= Try it =
Output exactly the lines below, starting with the line that has "ob = bpy.data.objects.new(name, me)" and going on through the line that has "matrix=Matrix.Translation((a + b)", both included, and no other lines.
::::::::
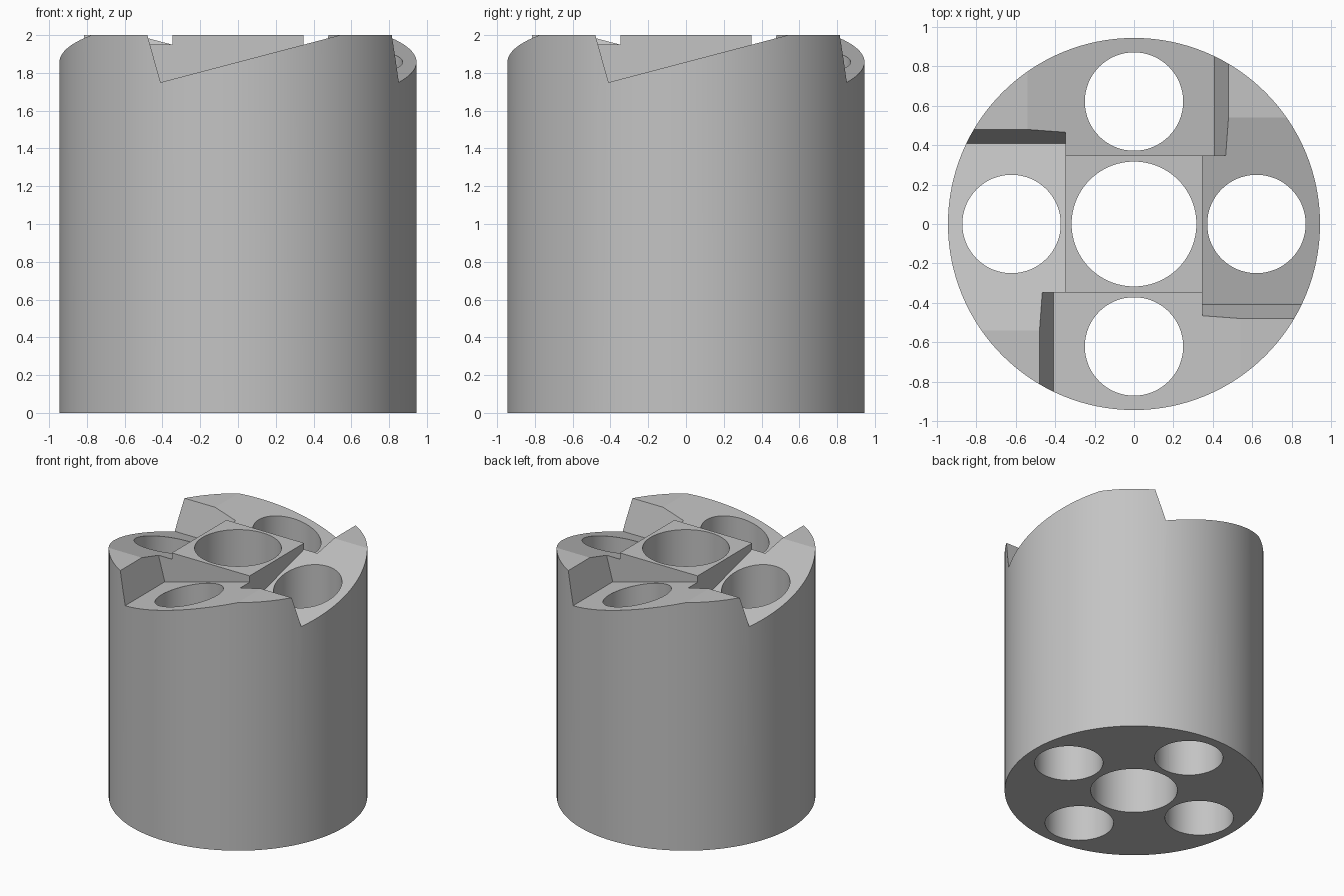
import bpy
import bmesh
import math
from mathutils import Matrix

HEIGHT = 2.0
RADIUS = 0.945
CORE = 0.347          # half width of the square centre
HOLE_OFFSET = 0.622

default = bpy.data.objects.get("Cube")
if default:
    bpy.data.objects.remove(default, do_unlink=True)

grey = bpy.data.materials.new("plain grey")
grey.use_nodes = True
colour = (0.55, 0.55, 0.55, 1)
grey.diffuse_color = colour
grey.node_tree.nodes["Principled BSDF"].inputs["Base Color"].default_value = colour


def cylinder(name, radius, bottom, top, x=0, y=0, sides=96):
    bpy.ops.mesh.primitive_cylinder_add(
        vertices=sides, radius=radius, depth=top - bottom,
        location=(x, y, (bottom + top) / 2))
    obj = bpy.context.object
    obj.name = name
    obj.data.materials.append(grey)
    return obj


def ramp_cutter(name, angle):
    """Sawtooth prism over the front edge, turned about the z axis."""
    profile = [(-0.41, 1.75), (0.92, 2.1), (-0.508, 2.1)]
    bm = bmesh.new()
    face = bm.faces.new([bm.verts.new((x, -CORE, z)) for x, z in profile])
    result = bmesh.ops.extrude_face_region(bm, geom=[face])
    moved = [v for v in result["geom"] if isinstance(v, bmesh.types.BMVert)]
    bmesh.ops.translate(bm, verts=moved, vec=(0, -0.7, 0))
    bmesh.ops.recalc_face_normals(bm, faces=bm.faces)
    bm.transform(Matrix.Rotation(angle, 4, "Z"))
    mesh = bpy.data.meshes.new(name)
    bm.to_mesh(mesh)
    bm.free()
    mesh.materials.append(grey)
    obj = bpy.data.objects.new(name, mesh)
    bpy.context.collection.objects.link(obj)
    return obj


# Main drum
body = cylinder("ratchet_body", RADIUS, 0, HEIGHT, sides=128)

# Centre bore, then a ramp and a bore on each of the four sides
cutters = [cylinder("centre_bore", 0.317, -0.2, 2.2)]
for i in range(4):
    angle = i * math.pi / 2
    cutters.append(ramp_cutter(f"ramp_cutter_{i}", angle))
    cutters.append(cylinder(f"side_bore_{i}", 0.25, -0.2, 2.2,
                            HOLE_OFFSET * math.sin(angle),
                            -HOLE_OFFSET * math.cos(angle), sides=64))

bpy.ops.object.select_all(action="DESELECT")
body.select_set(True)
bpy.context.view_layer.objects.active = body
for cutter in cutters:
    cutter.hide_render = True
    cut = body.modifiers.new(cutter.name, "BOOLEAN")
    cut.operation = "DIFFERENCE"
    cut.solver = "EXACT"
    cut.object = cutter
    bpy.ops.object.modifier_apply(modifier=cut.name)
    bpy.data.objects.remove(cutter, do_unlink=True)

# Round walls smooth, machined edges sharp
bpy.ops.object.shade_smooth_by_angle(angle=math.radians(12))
::::::::
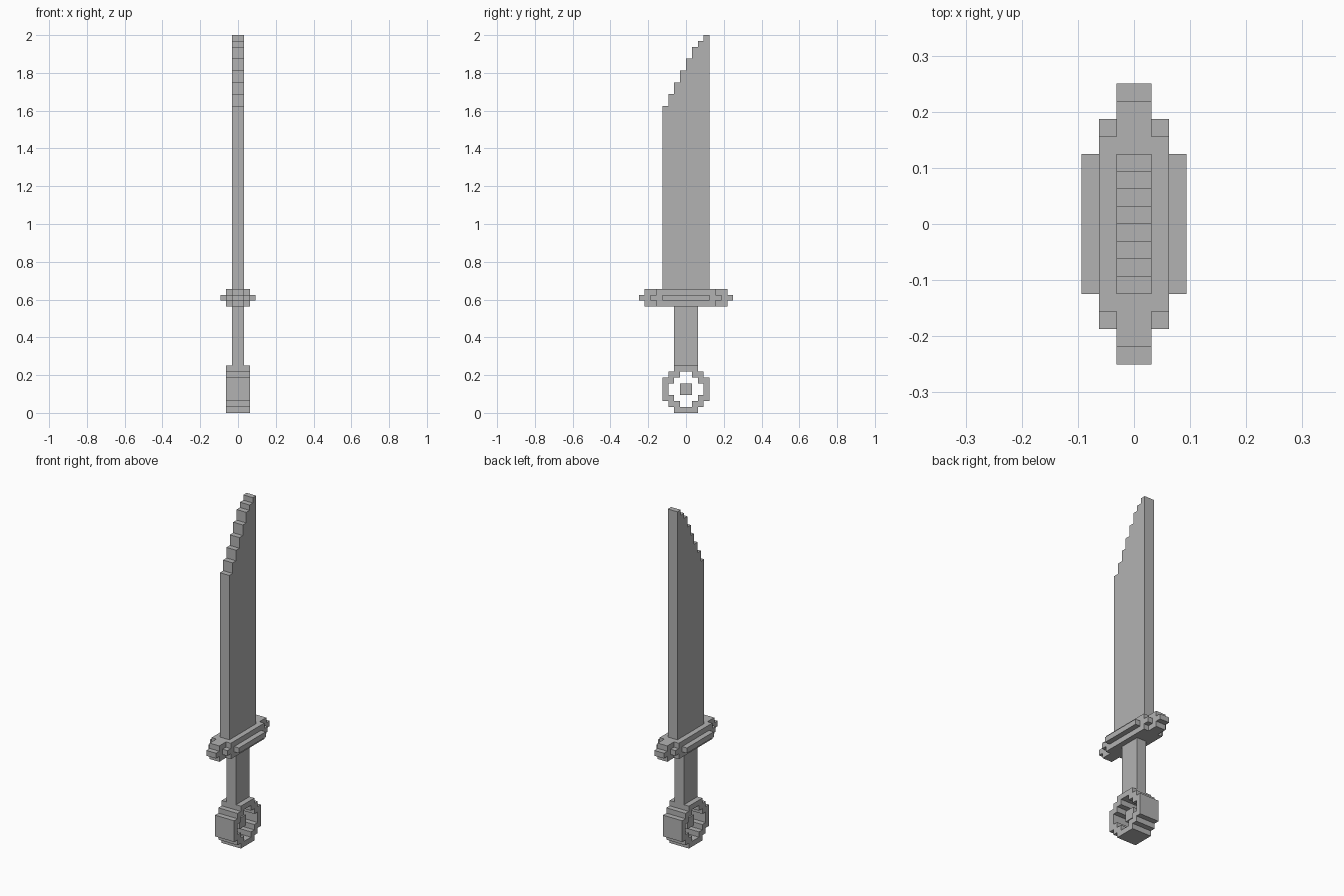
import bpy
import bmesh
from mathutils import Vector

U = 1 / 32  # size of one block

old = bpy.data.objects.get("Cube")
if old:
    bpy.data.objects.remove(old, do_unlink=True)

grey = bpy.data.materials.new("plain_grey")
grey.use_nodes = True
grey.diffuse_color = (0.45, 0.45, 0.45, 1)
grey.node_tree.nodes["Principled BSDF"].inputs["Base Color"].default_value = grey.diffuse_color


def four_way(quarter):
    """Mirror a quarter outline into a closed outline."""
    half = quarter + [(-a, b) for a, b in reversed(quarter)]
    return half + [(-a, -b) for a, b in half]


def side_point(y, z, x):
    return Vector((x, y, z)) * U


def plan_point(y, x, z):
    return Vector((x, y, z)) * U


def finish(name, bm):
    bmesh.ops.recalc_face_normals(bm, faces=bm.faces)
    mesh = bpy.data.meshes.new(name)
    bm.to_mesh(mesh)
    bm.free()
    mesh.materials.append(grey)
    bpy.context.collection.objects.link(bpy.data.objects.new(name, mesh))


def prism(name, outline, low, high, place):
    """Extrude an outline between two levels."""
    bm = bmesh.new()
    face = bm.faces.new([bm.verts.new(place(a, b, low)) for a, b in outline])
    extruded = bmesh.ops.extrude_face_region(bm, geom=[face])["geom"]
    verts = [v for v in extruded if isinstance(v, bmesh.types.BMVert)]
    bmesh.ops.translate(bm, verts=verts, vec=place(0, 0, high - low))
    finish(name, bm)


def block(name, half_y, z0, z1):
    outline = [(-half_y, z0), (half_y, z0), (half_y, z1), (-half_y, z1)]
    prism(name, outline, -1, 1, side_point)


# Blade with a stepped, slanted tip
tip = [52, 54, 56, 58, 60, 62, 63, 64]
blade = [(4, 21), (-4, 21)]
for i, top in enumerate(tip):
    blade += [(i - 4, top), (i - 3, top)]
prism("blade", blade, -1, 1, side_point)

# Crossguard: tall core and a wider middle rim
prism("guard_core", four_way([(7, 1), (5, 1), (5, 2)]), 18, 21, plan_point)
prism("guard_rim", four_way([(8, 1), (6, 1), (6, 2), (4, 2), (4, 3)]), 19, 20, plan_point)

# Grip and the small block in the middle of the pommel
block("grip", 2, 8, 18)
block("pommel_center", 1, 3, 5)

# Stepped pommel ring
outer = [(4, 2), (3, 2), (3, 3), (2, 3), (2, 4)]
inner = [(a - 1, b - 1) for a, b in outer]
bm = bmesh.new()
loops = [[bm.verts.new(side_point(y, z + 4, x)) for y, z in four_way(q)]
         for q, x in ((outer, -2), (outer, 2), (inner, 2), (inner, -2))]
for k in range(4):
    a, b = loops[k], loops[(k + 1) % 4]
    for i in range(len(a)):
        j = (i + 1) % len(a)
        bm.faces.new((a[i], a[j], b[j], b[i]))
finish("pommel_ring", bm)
::::::::
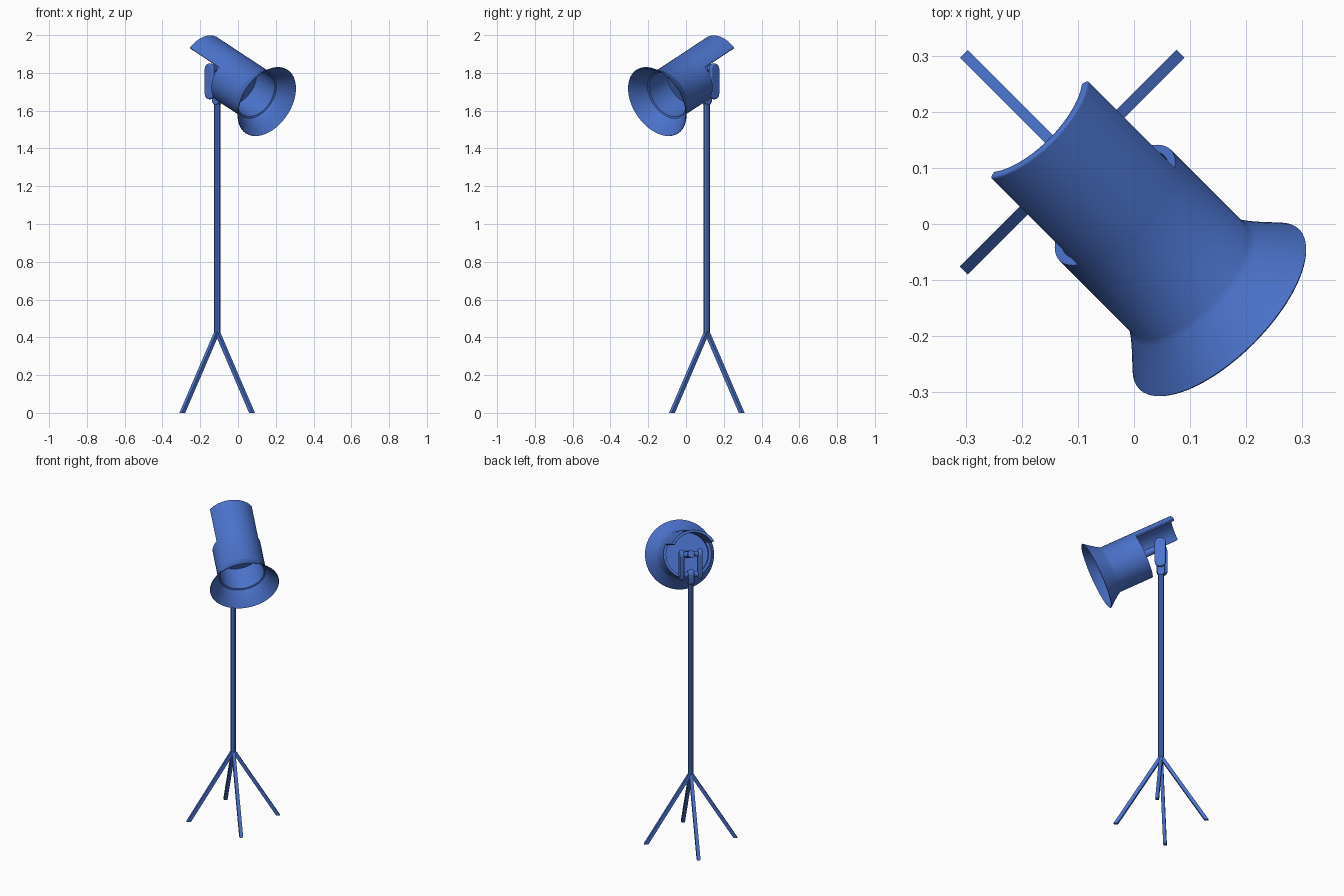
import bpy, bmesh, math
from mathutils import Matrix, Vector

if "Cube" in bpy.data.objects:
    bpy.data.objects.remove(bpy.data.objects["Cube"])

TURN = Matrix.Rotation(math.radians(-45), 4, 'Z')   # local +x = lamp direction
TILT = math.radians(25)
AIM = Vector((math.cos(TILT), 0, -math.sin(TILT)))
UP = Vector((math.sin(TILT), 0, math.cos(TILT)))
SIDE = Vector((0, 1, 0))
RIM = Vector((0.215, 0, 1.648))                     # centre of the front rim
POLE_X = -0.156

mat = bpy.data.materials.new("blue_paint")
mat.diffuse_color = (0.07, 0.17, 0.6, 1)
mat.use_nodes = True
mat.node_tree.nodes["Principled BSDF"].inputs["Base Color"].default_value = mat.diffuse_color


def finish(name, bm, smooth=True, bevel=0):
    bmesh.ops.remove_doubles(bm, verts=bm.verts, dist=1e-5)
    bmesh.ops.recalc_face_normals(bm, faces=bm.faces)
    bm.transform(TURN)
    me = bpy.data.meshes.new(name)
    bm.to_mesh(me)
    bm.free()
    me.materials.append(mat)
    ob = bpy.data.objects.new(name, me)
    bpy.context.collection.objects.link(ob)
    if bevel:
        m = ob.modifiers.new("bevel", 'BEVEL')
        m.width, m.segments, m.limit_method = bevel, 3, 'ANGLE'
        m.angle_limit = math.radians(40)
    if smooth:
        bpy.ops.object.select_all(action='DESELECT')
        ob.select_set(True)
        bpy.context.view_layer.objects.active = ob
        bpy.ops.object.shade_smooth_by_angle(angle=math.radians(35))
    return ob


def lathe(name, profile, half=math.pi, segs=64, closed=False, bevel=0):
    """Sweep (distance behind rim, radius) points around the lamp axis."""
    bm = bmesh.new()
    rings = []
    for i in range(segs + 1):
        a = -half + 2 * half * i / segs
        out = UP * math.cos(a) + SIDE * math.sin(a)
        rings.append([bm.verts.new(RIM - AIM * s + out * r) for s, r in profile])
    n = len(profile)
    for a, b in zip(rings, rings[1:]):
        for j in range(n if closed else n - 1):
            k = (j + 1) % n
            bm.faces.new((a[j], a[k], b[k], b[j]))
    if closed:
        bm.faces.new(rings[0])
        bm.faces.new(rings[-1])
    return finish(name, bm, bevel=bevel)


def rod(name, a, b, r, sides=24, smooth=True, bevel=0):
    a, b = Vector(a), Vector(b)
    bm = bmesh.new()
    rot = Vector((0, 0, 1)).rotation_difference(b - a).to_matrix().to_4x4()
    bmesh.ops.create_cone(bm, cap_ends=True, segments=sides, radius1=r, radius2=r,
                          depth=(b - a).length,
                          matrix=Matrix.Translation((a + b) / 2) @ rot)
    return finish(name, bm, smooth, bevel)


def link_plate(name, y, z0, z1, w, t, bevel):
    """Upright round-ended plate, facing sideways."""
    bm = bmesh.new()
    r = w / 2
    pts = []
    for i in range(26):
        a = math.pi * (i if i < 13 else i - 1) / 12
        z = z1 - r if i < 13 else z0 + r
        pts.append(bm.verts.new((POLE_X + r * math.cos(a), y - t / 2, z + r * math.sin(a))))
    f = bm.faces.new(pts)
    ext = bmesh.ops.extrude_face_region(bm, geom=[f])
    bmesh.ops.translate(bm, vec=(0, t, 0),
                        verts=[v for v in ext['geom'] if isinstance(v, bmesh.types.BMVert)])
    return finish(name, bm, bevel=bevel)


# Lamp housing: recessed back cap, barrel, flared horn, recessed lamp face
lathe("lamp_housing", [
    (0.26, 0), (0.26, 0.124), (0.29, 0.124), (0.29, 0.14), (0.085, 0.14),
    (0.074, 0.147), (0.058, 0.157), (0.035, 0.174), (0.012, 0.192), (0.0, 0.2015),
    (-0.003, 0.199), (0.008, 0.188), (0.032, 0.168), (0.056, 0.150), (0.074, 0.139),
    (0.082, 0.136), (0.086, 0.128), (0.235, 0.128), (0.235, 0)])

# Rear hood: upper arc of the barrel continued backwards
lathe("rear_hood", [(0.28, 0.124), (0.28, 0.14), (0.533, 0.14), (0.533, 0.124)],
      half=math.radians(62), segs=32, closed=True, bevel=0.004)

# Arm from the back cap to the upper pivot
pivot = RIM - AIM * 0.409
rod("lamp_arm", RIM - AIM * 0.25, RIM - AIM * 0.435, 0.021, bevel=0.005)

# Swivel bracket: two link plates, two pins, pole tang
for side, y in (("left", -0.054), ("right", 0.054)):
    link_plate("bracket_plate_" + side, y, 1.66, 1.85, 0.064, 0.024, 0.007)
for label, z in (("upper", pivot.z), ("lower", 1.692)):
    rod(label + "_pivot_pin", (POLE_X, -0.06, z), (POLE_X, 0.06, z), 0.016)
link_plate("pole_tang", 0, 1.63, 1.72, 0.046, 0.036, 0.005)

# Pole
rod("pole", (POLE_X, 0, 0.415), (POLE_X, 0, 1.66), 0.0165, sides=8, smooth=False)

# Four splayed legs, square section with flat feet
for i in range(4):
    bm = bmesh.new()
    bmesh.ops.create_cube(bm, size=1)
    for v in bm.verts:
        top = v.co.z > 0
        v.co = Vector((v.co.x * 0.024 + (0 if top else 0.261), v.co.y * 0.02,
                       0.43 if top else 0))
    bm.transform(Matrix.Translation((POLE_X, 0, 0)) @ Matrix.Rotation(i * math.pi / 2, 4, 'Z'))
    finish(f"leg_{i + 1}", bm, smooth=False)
::::::::
= Problem solution =
    ob = bpy.data.objects.new(name, me)
    bpy.context.collection.objects.link(ob)
    if bevel:
        m = ob.modifiers.new("bevel", 'BEVEL')
        m.width, m.segments, m.limit_method = bevel, 3, 'ANGLE'
        m.angle_limit = math.radians(40)
    if smooth:
        bpy.ops.object.select_all(action='DESELECT')
        ob.select_set(True)
        bpy.context.view_layer.objects.active = ob
        bpy.ops.object.shade_smooth_by_angle(angle=math.radians(35))
    return ob


def lathe(name, profile, half=math.pi, segs=64, closed=False, bevel=0):
    """Sweep (distance behind rim, radius) points around the lamp axis."""
    bm = bmesh.new()
    rings = []
    for i in range(segs + 1):
        a = -half + 2 * half * i / segs
        out = UP * math.cos(a) + SIDE * math.sin(a)
        rings.append([bm.verts.new(RIM - AIM * s + out * r) for s, r in profile])
    n = len(profile)
    for a, b in zip(rings, rings[1:]):
        for j in range(n if closed else n - 1):
            k = (j + 1) % n
            bm.faces.new((a[j], a[k], b[k], b[j]))
    if closed:
        bm.faces.new(rings[0])
        bm.faces.new(rings[-1])
    return finish(name, bm, bevel=bevel)


def rod(name, a, b, r, sides=24, smooth=True, bevel=0):
    a, b = Vector(a), Vector(b)
    bm = bmesh.new()
    rot = Vector((0, 0, 1)).rotation_difference(b - a).to_matrix().to_4x4()
    bmesh.ops.create_cone(bm, cap_ends=True, segments=sides, radius1=r, radius2=r,
                          depth=(b - a).length,
                          matrix=Matrix.Translation((a + b) / 2) @ rot)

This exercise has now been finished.